· Contravene the provisions of the Registration of Foreigners Act or any order made under it or any direction given in pursuance of it.
Police officers and other authorities are vested with the power to arrest any person without a warrant who is in India or seeks to enter India without appropriate documents. That person can run the risk of imprisonment for up to three months and a fine, or both under The Passport (Entry Into India) Act, 1920.
Certain other officials (officer of customs and any police or immigration officer not below the rank of a sub-inspector) may even without a warrant, arrest any person and/or search any place and seize any passport or travel document if there exists a reasonable suspicion that the person has committed an offence punishable under the provisions of The Passport Act.
Often companies use business visas for many activities that fall outside those which are permitted. Since enforcement in India is still weak, most businesses “fly under the radar.” As in the U.S., a company can face problems when there is large-scale misuse of these visas. But it is generally the employee that is subjected to penalties for misuse if they are caught. There also have been cases where foreign national applicants have remained in India for too long a period under the visa or worked under the wrong visa and have been denied entry on a business visa, even where appropriate. For example, we are aware of a client’s employee who was asked to leave the country (not deported) the first time that the officers realised she was on the wrong visa. On a subsequent trip, now on an appropriate visa, she was denied entry and deported for the past violation.

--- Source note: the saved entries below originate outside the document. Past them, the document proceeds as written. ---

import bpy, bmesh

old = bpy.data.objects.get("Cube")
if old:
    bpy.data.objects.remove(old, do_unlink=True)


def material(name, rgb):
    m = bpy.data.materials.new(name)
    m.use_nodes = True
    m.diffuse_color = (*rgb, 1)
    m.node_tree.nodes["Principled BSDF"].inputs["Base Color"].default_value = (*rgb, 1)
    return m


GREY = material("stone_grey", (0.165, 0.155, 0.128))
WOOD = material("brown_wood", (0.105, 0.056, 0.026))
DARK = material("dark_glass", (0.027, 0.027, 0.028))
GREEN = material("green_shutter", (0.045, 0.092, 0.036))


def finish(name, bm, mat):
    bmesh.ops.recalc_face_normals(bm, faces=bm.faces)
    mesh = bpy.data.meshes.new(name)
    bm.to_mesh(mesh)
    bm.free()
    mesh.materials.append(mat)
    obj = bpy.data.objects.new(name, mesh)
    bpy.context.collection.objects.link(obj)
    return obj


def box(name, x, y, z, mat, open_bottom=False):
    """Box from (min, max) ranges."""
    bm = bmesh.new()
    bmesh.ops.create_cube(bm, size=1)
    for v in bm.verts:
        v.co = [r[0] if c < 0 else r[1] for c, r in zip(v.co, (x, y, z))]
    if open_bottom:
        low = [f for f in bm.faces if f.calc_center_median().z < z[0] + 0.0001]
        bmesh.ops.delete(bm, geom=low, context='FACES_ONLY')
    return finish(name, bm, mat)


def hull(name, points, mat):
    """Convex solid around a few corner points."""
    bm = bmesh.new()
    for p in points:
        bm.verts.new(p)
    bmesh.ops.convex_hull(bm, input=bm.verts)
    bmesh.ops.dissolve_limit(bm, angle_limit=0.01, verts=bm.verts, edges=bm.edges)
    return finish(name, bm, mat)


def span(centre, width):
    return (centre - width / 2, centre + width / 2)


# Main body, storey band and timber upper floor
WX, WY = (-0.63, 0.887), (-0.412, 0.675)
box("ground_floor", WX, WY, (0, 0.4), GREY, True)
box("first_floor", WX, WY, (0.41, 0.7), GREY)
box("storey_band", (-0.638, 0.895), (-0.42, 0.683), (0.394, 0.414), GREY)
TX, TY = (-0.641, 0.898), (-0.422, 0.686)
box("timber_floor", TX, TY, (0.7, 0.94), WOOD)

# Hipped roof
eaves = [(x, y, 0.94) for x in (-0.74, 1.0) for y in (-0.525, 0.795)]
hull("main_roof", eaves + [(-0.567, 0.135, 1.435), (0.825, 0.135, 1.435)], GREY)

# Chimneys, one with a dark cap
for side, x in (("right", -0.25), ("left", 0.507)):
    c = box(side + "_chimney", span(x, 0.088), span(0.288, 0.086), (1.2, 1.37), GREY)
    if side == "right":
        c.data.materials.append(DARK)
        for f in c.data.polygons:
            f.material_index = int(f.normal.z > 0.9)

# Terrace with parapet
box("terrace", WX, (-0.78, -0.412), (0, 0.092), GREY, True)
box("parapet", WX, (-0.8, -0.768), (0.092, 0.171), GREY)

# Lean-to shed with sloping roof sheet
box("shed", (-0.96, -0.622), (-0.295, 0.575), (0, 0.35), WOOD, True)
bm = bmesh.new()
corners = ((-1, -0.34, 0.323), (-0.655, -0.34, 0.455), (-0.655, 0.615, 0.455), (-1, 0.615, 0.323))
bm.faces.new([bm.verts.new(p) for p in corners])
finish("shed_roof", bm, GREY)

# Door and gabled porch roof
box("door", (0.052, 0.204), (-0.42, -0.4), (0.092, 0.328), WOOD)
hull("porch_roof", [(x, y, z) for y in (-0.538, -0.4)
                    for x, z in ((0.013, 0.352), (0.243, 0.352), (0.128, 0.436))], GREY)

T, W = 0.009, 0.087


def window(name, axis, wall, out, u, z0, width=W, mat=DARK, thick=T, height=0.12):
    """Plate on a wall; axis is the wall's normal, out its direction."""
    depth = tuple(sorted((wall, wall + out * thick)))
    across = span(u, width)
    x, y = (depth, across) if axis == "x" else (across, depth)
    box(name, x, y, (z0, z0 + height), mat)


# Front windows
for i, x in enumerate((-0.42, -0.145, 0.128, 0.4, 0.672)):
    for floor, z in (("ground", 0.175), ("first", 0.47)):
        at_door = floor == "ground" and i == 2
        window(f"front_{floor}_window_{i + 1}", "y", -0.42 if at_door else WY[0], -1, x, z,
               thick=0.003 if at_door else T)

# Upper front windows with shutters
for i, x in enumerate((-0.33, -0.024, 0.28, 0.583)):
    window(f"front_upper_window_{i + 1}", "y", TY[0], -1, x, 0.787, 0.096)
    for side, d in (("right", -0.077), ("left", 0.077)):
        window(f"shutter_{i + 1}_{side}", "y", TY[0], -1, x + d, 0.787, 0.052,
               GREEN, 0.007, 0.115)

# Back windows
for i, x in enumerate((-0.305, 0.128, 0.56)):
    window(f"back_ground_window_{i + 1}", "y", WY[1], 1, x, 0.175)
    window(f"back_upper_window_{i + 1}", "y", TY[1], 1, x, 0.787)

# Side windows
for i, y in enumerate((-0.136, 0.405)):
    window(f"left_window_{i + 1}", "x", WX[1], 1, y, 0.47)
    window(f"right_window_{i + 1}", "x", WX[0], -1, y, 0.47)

Although uncommon, it is possible for the Government to prohibit the company from sponsoring additional foreign national employees. For example, a very harsh enforcement action concerned a company that collaborated to bring several workers into India on business visas and rotated teams to provide for a continuous work force within the scope of the business visa. The company was raided and audited and was then subject to a ban. As India’s economy continues to grow, attracting more foreign workers, the Government is establishing systems to track and control the flow of foreign nationals. The MHA has been implementing, in phases, a centralized border control and immigration compliance technology, the Immigration, Visa and Foreigners Registration and Tracking (IVFRT) with an objective to develop and implement a secure framework that facilitates and tracks foreign nationals visiting and living in India. With the IVFRT, compliance is now more easily monitored and tracked requiring companies to be more vigilant about visa use and status violations.
The IVFRT monitors:
- Foreign visitors and workers entering the country do so with appropriate visas and continue to remain in the country in compliance with their visa status; and
- Tracks foreign nationals who have overstayed in the country illegally.
Foreign nationals must note that all entries and departures are recorded in a central database, which is accessible to multiple government agencies. Foreign nationals should ensure that they comply with all the regulations to avoid higher scrutiny/interrogation, imprisonment, monetary penalties, refusal of entry or deportation.
As long as individuals are working under an appropriate visa and are in compliance with the registration requirements on arrival (if any), there are generally no immigration risks. However, frequent travel on business visas may potentially result in denial of admission, visa cancellation, deportation, penalties, sanctions on the employer, ban on employing foreign nations (for severe violations) and/or imprisonment if the violation warrant it (very rarely).